* _WHAT TO PRODUCE_:
Nothing outside the range is wanted. Repeat exactly the lines below from the one with "return [(*outer, z0), (*inner, z0), (*inner, z1), (*outer, z1)]" through the one with "# Straight sheet-metal sections".

* _GIVEN DATA_:
>>>>>
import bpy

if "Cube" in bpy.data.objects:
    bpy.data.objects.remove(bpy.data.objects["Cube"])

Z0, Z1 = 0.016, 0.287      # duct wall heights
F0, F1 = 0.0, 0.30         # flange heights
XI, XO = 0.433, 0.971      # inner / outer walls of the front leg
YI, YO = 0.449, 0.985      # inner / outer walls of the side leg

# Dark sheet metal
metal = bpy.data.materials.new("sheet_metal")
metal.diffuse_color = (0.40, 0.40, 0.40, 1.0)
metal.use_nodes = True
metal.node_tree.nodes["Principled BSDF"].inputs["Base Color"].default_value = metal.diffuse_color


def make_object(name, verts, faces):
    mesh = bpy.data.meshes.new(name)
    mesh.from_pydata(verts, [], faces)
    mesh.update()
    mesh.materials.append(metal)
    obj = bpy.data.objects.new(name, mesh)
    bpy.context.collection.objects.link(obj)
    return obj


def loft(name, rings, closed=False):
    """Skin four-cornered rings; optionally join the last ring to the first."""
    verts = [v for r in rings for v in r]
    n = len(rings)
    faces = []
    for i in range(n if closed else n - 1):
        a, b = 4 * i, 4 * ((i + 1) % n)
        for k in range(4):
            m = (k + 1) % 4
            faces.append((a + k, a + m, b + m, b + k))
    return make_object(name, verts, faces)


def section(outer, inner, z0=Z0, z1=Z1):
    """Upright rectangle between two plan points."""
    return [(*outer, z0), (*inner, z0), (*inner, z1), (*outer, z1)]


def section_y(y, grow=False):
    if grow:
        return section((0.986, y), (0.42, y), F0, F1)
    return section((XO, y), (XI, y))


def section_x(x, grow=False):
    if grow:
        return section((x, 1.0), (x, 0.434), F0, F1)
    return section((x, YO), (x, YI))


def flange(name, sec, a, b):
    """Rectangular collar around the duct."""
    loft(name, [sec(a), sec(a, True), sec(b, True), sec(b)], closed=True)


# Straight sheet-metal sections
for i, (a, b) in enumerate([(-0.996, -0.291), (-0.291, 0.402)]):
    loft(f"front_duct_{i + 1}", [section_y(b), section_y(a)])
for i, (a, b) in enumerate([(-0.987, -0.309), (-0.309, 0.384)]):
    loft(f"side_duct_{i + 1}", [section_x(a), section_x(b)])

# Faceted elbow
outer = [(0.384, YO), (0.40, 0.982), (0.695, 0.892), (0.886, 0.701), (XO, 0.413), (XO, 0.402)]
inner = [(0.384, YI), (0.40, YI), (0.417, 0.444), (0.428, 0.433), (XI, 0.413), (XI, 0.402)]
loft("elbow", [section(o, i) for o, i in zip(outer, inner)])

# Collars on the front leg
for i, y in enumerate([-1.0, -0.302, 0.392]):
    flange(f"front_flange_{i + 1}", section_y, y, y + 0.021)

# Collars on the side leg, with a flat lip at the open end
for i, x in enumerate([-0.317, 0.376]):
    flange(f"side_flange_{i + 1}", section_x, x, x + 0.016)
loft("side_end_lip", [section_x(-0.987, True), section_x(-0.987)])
<<<<<
* _ANSWER TO THIS TASK_:
    return [(*outer, z0), (*inner, z0), (*inner, z1), (*outer, z1)]


def section_y(y, grow=False):
    if grow:
        return section((0.986, y), (0.42, y), F0, F1)
    return section((XO, y), (XI, y))


def section_x(x, grow=False):
    if grow:
        return section((x, 1.0), (x, 0.434), F0, F1)
    return section((x, YO), (x, YI))


def flange(name, sec, a, b):
    """Rectangular collar around the duct."""
    loft(name, [sec(a), sec(a, True), sec(b, True), sec(b)], closed=True)


# Straight sheet-metal sections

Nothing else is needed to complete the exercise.